* _Exercise prompt_
Using the records below, filter for lines that contain the string "return" and copy them out.

[Dataset entries]
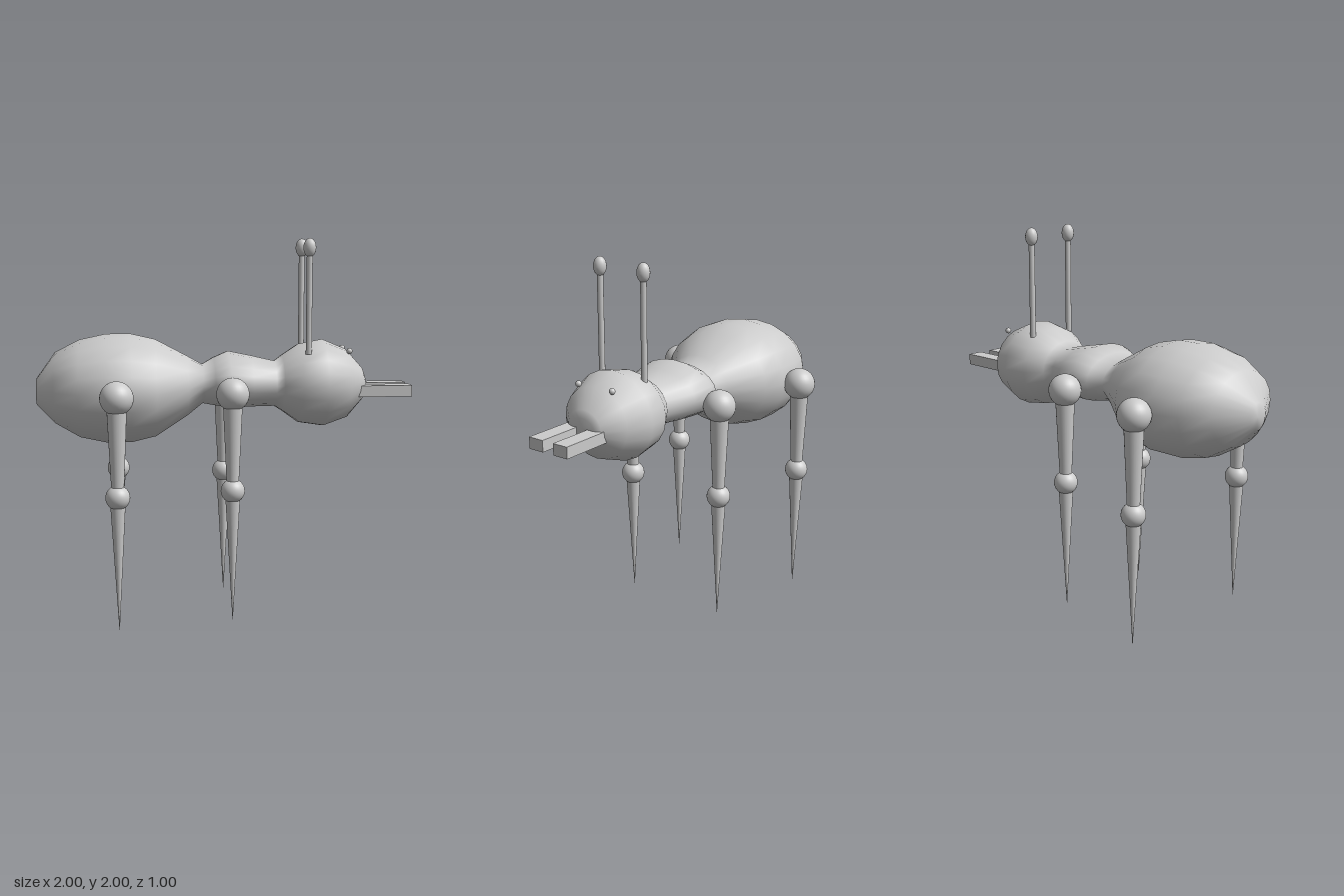
import * as THREE from 'three';

const material = new THREE.MeshStandardMaterial({ color: 0xcccccc });

function add(parent, name, geometry, x, y, z) {
  const mesh = new THREE.Mesh(geometry, material);
  mesh.name = name;
  mesh.position.set(x, y, z);
  parent.add(mesh);
  return mesh;
}

// Body cross-sections along x: [x, bottom y, top y, half width in z]
const sections = [
  [-1.0, 1.12, 1.26, 0.06],
  [-0.9, 1.02, 1.4, 0.24],
  [-0.77, 0.945, 1.465, 0.325],
  [-0.63, 0.915, 1.495, 0.365],
  [-0.5, 0.915, 1.495, 0.365],
  [-0.37, 0.945, 1.465, 0.33],
  [-0.2, 1.055, 1.375, 0.2],
  [-0.12, 1.12, 1.33, 0.16],
  [-0.06, 1.11, 1.365, 0.215],
  [0.02, 1.095, 1.4, 0.25],
  [0.14, 1.1, 1.375, 0.225],
  [0.27, 1.1, 1.345, 0.145],
  [0.31, 1.075, 1.375, 0.175],
  [0.4, 1.01, 1.435, 0.235],
  [0.53, 0.99, 1.46, 0.255],
  [0.66, 1.035, 1.405, 0.2],
  [0.745, 1.13, 1.31, 0.105],
  [0.76, 1.17, 1.27, 0.07],
];

// Elliptical rings joined into one closed skin
function bodyGeometry(sides = 20) {
  const points = [], index = [];
  for (const [x, low, high, width] of sections) {
    for (let j = 0; j < sides; j++) {
      const a = (j / sides) * Math.PI * 2;
      points.push(x, (low + high) / 2 + Math.cos(a) * (high - low) / 2, Math.sin(a) * width);
    }
  }
  const last = sections.length - 1;
  for (let i = 0; i < last; i++) {
    for (let j = 0; j < sides; j++) {
      const k = (j + 1) % sides;
      const a = i * sides + j, b = i * sides + k;
      index.push(a, b, a + sides, b, b + sides, a + sides);
    }
  }
  // End caps
  const tail = points.length / 3, nose = tail + 1;
  for (const i of [0, last]) {
    const [x, low, high] = sections[i];
    points.push(x, (low + high) / 2, 0);
  }
  for (let j = 0; j < sides; j++) {
    const k = (j + 1) % sides;
    index.push(tail, k, j, nose, last * sides + j, last * sides + k);
  }
  const geometry = new THREE.BufferGeometry();
  geometry.setAttribute('position', new THREE.Float32BufferAttribute(points, 3));
  geometry.setIndex(index);
  geometry.computeVertexNormals();
  return geometry;
}

// Hip ball, tapered thigh, knee ball and spiked shin
function makeLeg(name, x, z) {
  const leg = new THREE.Group();
  leg.name = name;
  leg.position.set(x, 0, z);
  add(leg, 'hip', new THREE.SphereGeometry(0.086, 32, 16), 0, 1.2, 0);
  add(leg, 'thigh', new THREE.CylinderGeometry(0.053, 0.031, 0.48, 24), 0, 0.95, 0);
  add(leg, 'knee', new THREE.SphereGeometry(0.063, 32, 16), 0, 0.695, 0);
  add(leg, 'shin', new THREE.CylinderGeometry(0.04, 0.001, 0.68, 24), 0, 0.34, 0);
  return leg;
}

export function createModel() {
  const model = new THREE.Group();
  model.name = 'ant';
  add(model, 'body', bodyGeometry(), 0, 0, 0);

  for (const side of [1, -1]) {
    model.add(makeLeg('rearLeg', -0.575, side * 0.415));
    model.add(makeLeg('foreLeg', 0.02, side * 0.293));

    // Antenna with an egg-shaped tip
    const antennaZ = 0.01 + side * 0.137;
    add(model, 'antenna', new THREE.CylinderGeometry(0.016, 0.016, 0.53, 16), 0.435, 1.655, antennaZ);
    const tip = add(model, 'antennaTip', new THREE.SphereGeometry(0.034, 16, 12), 0.435, 1.947, antennaZ);
    tip.scale.y = 1.45;

    add(model, 'eye', new THREE.SphereGeometry(0.016, 16, 12), 0.66, 1.403, side * 0.108);
    add(model, 'mandible', new THREE.BoxGeometry(0.3, 0.06, 0.087), 0.85, 1.188, 0.005 + side * 0.077);
  }
  return model;
}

* _Answer area_
  return mesh;
  return geometry;
  return leg;
  return model;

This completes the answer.